RECORDS FOR THIS EXERCISE Block Start
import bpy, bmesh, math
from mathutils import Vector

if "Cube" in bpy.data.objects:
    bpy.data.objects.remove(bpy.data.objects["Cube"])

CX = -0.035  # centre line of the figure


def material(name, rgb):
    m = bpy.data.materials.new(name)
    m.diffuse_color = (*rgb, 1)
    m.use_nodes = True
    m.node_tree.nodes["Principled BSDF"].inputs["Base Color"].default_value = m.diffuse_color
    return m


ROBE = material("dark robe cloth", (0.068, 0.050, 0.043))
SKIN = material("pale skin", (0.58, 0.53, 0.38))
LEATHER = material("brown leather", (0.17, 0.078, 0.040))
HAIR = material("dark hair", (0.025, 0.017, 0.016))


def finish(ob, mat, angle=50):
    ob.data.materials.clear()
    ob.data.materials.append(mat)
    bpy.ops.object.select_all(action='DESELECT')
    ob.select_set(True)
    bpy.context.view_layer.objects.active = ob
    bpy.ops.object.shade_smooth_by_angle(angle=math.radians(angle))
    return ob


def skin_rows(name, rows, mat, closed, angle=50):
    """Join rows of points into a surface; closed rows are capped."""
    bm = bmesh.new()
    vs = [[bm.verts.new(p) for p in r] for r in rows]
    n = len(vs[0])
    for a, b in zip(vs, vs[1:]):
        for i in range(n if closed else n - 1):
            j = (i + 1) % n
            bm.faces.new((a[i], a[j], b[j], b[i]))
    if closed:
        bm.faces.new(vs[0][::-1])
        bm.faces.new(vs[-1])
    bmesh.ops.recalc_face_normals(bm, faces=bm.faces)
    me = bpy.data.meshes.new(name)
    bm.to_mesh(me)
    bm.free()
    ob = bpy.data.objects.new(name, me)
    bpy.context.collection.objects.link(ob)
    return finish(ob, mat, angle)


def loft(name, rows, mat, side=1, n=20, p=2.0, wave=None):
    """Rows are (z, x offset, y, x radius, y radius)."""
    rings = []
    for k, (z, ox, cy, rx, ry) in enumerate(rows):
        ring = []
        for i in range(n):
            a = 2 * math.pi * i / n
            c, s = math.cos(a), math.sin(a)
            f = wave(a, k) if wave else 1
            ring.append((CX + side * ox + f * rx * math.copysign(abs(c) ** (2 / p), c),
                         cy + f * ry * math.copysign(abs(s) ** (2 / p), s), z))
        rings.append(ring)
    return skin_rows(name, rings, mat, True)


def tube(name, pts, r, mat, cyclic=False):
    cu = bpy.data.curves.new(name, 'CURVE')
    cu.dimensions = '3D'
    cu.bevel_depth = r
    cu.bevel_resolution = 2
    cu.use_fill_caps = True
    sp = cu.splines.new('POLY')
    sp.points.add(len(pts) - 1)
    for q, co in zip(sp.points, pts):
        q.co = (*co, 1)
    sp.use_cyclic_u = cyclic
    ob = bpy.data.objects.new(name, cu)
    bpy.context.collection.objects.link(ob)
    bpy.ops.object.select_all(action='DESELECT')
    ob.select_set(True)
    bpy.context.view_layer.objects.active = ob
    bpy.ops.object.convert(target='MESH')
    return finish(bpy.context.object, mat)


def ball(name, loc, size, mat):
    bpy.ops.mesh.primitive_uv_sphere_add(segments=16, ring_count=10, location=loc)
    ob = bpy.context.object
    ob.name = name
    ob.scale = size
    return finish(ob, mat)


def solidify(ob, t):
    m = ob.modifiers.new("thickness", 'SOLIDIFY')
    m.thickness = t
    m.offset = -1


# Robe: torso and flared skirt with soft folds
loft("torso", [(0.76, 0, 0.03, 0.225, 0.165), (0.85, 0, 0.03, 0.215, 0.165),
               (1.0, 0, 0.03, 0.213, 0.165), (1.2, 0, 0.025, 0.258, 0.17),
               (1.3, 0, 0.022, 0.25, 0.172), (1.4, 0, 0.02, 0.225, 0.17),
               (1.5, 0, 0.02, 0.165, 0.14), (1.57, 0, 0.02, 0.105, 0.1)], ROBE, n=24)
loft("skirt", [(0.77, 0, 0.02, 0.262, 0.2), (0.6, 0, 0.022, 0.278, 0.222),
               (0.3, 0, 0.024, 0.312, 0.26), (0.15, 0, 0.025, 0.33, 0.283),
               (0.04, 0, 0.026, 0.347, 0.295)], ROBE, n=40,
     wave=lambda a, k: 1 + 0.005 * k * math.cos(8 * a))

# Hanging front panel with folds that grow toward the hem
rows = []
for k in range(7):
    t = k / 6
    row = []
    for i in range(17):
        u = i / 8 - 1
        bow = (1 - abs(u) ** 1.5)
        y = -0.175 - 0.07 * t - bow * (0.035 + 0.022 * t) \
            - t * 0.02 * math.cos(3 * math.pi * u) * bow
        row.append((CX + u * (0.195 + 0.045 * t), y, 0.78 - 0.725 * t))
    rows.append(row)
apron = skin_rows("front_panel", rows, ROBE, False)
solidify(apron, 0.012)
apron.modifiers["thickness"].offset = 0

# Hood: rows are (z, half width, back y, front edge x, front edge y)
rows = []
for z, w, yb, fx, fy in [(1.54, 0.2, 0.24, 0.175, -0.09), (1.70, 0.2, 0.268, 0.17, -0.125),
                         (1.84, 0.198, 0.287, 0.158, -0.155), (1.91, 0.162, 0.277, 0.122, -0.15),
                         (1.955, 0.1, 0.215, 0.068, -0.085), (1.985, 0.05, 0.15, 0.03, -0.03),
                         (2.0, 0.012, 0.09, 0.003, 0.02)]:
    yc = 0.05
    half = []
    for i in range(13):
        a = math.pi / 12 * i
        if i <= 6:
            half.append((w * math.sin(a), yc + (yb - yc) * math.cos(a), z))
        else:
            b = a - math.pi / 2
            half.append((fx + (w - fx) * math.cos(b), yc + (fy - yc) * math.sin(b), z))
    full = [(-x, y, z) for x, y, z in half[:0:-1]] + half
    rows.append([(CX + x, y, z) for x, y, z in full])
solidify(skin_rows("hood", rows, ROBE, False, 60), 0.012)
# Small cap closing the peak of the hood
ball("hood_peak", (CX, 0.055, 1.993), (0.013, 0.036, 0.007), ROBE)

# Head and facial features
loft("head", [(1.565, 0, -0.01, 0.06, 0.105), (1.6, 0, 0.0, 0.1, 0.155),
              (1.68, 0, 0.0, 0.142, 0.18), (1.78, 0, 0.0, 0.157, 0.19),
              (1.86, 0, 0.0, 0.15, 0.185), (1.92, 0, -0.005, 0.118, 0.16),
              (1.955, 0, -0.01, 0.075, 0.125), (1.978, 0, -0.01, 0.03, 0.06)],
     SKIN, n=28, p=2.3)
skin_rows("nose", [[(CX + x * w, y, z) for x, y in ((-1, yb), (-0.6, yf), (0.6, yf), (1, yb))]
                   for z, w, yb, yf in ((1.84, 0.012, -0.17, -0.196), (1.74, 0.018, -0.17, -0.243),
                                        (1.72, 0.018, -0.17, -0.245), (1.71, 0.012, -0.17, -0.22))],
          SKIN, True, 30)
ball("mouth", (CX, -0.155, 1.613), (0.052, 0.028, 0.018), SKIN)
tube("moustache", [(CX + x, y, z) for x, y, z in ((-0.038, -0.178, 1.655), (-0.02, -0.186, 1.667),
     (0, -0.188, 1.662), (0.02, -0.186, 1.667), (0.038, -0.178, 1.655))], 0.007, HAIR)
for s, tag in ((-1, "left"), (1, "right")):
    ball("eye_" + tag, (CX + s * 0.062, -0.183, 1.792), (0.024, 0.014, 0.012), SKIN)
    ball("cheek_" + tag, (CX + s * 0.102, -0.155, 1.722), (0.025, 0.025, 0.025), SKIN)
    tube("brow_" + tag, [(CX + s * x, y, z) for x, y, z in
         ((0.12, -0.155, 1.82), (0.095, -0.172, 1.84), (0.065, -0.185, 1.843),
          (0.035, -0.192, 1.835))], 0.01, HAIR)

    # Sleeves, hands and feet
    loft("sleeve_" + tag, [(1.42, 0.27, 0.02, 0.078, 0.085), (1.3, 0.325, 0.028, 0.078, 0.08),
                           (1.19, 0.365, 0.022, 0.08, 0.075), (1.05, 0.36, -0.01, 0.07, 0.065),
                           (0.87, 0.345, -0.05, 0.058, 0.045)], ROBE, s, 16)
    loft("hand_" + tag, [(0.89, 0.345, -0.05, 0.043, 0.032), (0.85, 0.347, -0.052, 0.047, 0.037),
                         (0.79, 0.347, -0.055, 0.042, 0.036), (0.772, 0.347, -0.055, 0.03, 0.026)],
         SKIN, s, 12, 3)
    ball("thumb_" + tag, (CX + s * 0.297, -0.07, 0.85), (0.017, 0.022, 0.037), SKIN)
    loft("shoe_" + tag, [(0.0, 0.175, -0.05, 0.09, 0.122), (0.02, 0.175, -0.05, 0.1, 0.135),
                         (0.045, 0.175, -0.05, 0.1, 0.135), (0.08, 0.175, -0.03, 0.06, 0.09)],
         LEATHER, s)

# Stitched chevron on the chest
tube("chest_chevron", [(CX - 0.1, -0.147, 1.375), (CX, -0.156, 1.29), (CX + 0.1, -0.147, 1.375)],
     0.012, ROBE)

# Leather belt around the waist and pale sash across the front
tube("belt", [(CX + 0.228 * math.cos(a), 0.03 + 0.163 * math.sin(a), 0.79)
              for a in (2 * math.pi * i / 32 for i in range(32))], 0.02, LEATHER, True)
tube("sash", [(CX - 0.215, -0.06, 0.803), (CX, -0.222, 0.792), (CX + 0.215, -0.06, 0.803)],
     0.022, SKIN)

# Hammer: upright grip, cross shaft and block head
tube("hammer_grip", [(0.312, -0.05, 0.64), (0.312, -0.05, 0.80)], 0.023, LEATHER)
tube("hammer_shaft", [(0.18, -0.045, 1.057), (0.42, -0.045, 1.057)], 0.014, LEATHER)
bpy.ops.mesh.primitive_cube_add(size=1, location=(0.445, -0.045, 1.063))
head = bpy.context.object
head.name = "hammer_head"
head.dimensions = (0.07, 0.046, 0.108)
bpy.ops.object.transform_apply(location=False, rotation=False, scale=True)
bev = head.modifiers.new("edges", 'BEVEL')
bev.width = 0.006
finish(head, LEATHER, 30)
RECORDS FOR THIS EXERCISE Block End
## EXERCISE GOAL
Nothing but an exact copy of the lines from the first one above through the line holding "bm.faces.new(vs[-1])" should be returned.

## WRITTEN REPLY
import bpy, bmesh, math
from mathutils import Vector

if "Cube" in bpy.data.objects:
    bpy.data.objects.remove(bpy.data.objects["Cube"])

CX = -0.035  # centre line of the figure


def material(name, rgb):
    m = bpy.data.materials.new(name)
    m.diffuse_color = (*rgb, 1)
    m.use_nodes = True
    m.node_tree.nodes["Principled BSDF"].inputs["Base Color"].default_value = m.diffuse_color
    return m


ROBE = material("dark robe cloth", (0.068, 0.050, 0.043))
SKIN = material("pale skin", (0.58, 0.53, 0.38))
LEATHER = material("brown leather", (0.17, 0.078, 0.040))
HAIR = material("dark hair", (0.025, 0.017, 0.016))


def finish(ob, mat, angle=50):
    ob.data.materials.clear()
    ob.data.materials.append(mat)
    bpy.ops.object.select_all(action='DESELECT')
    ob.select_set(True)
    bpy.context.view_layer.objects.active = ob
    bpy.ops.object.shade_smooth_by_angle(angle=math.radians(angle))
    return ob


def skin_rows(name, rows, mat, closed, angle=50):
    """Join rows of points into a surface; closed rows are capped."""
    bm = bmesh.new()
    vs = [[bm.verts.new(p) for p in r] for r in rows]
    n = len(vs[0])
    for a, b in zip(vs, vs[1:]):
        for i in range(n if closed else n - 1):
            j = (i + 1) % n
            bm.faces.new((a[i], a[j], b[j], b[i]))
    if closed:
        bm.faces.new(vs[0][::-1])
        bm.faces.new(vs[-1])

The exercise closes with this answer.